■ ACTIVITY: Only the lines that hold the word "return" are wanted from this listing.
══ MATERIAL PROVIDED
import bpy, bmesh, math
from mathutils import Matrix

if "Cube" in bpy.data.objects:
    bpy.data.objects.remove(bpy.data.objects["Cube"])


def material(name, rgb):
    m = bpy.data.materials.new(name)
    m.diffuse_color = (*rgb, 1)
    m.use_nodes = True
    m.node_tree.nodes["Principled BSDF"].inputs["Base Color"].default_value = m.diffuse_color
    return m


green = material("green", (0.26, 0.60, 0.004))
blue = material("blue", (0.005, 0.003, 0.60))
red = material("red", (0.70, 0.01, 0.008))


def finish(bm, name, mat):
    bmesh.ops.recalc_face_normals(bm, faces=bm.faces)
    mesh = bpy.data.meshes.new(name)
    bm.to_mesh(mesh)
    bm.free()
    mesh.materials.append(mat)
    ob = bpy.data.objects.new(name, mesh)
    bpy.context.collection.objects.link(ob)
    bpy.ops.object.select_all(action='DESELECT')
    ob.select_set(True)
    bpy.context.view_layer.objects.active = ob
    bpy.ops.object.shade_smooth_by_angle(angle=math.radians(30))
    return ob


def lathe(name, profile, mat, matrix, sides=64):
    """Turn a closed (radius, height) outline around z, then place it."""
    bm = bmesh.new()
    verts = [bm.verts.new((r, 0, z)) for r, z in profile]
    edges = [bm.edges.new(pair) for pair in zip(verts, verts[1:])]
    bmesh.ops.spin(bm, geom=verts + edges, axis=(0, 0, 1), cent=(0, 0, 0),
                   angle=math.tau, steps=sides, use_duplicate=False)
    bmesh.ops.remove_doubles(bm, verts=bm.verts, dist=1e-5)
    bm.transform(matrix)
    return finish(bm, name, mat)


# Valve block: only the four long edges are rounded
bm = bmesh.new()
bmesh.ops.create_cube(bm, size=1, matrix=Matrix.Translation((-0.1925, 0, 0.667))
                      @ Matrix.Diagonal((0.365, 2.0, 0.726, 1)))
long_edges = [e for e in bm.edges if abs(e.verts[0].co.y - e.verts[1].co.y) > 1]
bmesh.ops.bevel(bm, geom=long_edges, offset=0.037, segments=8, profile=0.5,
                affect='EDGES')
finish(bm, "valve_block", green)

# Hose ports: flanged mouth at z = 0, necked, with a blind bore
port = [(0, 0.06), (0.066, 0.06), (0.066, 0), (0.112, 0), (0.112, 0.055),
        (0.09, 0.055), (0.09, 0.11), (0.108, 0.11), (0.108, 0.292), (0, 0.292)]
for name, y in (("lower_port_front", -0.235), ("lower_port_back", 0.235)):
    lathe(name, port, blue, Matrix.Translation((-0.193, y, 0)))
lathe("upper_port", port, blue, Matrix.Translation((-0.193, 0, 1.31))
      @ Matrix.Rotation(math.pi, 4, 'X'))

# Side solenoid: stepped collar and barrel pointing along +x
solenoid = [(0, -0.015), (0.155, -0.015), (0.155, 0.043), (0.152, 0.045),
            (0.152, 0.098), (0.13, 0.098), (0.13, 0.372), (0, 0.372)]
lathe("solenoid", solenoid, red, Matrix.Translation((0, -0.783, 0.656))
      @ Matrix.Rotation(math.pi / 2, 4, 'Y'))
════
■ WRITTEN REPLY:
    return m
    return ob
    return finish(bm, name, mat)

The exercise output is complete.